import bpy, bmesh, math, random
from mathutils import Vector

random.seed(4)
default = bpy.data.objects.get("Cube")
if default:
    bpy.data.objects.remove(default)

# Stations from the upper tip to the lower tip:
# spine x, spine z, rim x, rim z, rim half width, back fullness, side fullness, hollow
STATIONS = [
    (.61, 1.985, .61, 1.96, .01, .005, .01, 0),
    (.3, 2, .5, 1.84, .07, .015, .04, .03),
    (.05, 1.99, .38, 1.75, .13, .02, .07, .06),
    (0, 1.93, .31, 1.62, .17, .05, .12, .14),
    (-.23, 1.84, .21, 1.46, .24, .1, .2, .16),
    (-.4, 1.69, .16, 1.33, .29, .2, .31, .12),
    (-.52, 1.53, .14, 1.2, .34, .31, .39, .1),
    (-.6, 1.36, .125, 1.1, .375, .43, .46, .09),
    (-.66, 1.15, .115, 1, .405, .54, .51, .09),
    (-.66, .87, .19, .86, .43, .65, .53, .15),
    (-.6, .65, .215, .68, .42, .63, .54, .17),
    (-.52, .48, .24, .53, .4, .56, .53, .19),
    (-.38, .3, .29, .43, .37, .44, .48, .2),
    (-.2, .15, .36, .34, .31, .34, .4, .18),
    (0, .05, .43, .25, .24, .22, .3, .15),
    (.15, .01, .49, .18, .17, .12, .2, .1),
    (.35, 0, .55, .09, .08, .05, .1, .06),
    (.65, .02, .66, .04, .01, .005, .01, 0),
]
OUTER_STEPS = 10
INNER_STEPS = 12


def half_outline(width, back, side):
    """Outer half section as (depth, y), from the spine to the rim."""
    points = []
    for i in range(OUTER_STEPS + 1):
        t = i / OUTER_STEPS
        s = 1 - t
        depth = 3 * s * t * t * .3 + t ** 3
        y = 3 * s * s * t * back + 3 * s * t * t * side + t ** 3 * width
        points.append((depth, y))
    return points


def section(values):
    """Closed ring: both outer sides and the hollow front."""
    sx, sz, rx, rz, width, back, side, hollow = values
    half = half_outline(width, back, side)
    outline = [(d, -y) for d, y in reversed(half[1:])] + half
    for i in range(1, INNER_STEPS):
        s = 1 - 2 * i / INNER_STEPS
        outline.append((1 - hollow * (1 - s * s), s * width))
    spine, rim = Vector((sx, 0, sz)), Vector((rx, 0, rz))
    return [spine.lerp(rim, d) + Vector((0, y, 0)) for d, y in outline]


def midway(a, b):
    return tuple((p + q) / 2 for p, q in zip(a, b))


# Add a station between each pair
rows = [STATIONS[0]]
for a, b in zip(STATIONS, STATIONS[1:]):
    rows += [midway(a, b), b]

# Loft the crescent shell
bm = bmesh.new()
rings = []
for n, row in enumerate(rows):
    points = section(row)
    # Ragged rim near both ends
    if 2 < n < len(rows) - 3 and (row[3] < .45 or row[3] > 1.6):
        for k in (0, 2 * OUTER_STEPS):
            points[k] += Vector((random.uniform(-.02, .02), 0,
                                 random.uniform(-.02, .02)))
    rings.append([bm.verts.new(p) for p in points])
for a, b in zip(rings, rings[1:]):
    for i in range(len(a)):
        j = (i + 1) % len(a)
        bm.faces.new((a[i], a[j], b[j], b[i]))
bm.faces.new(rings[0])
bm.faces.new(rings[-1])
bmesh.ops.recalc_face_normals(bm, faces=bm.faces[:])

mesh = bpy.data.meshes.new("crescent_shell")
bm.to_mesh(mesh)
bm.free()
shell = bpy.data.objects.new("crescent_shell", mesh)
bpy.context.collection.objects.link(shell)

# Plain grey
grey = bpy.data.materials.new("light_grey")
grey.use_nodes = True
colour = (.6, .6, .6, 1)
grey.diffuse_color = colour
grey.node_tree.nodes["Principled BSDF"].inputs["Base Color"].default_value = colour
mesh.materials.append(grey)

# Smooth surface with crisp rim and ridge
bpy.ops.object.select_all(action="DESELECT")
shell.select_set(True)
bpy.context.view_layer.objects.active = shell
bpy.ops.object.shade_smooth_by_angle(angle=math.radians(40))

§

> **Assigned task**:
Return the data above in full. Keep every line exactly as it is.

> **Answer below**:
import bpy, bmesh, math, random
from mathutils import Vector

random.seed(4)
default = bpy.data.objects.get("Cube")
if default:
    bpy.data.objects.remove(default)

# Stations from the upper tip to the lower tip:
# spine x, spine z, rim x, rim z, rim half width, back fullness, side fullness, hollow
STATIONS = [
    (.61, 1.985, .61, 1.96, .01, .005, .01, 0),
    (.3, 2, .5, 1.84, .07, .015, .04, .03),
    (.05, 1.99, .38, 1.75, .13, .02, .07, .06),
    (0, 1.93, .31, 1.62, .17, .05, .12, .14),
    (-.23, 1.84, .21, 1.46, .24, .1, .2, .16),
    (-.4, 1.69, .16, 1.33, .29, .2, .31, .12),
    (-.52, 1.53, .14, 1.2, .34, .31, .39, .1),
    (-.6, 1.36, .125, 1.1, .375, .43, .46, .09),
    (-.66, 1.15, .115, 1, .405, .54, .51, .09),
    (-.66, .87, .19, .86, .43, .65, .53, .15),
    (-.6, .65, .215, .68, .42, .63, .54, .17),
    (-.52, .48, .24, .53, .4, .56, .53, .19),
    (-.38, .3, .29, .43, .37, .44, .48, .2),
    (-.2, .15, .36, .34, .31, .34, .4, .18),
    (0, .05, .43, .25, .24, .22, .3, .15),
    (.15, .01, .49, .18, .17, .12, .2, .1),
    (.35, 0, .55, .09, .08, .05, .1, .06),
    (.65, .02, .66, .04, .01, .005, .01, 0),
]
OUTER_STEPS = 10
INNER_STEPS = 12


def half_outline(width, back, side):
    """Outer half section as (depth, y), from the spine to the rim."""
    points = []
    for i in range(OUTER_STEPS + 1):
        t = i / OUTER_STEPS
        s = 1 - t
        depth = 3 * s * t * t * .3 + t ** 3
        y = 3 * s * s * t * back + 3 * s * t * t * side + t ** 3 * width
        points.append((depth, y))
    return points


def section(values):
    """Closed ring: both outer sides and the hollow front."""
    sx, sz, rx, rz, width, back, side, hollow = values
    half = half_outline(width, back, side)
    outline = [(d, -y) for d, y in reversed(half[1:])] + half
    for i in range(1, INNER_STEPS):
        s = 1 - 2 * i / INNER_STEPS
        outline.append((1 - hollow * (1 - s * s), s * width))
    spine, rim = Vector((sx, 0, sz)), Vector((rx, 0, rz))
    return [spine.lerp(rim, d) + Vector((0, y, 0)) for d, y in outline]


def midway(a, b):
    return tuple((p + q) / 2 for p, q in zip(a, b))


# Add a station between each pair
rows = [STATIONS[0]]
for a, b in zip(STATIONS, STATIONS[1:]):
    rows += [midway(a, b), b]

# Loft the crescent shell
bm = bmesh.new()
rings = []
for n, row in enumerate(rows):
    points = section(row)
    # Ragged rim near both ends
    if 2 < n < len(rows) - 3 and (row[3] < .45 or row[3] > 1.6):
        for k in (0, 2 * OUTER_STEPS):
            points[k] += Vector((random.uniform(-.02, .02), 0,
                                 random.uniform(-.02, .02)))
    rings.append([bm.verts.new(p) for p in points])
for a, b in zip(rings, rings[1:]):
    for i in range(len(a)):
        j = (i + 1) % len(a)
        bm.faces.new((a[i], a[j], b[j], b[i]))
bm.faces.new(rings[0])
bm.faces.new(rings[-1])
bmesh.ops.recalc_face_normals(bm, faces=bm.faces[:])

mesh = bpy.data.meshes.new("crescent_shell")
bm.to_mesh(mesh)
bm.free()
shell = bpy.data.objects.new("crescent_shell", mesh)
bpy.context.collection.objects.link(shell)

# Plain grey
grey = bpy.data.materials.new("light_grey")
grey.use_nodes = True
colour = (.6, .6, .6, 1)
grey.diffuse_color = colour
grey.node_tree.nodes["Principled BSDF"].inputs["Base Color"].default_value = colour
mesh.materials.append(grey)

# Smooth surface with crisp rim and ridge
bpy.ops.object.select_all(action="DESELECT")
shell.select_set(True)
bpy.context.view_layer.objects.active = shell
bpy.ops.object.shade_smooth_by_angle(angle=math.radians(40))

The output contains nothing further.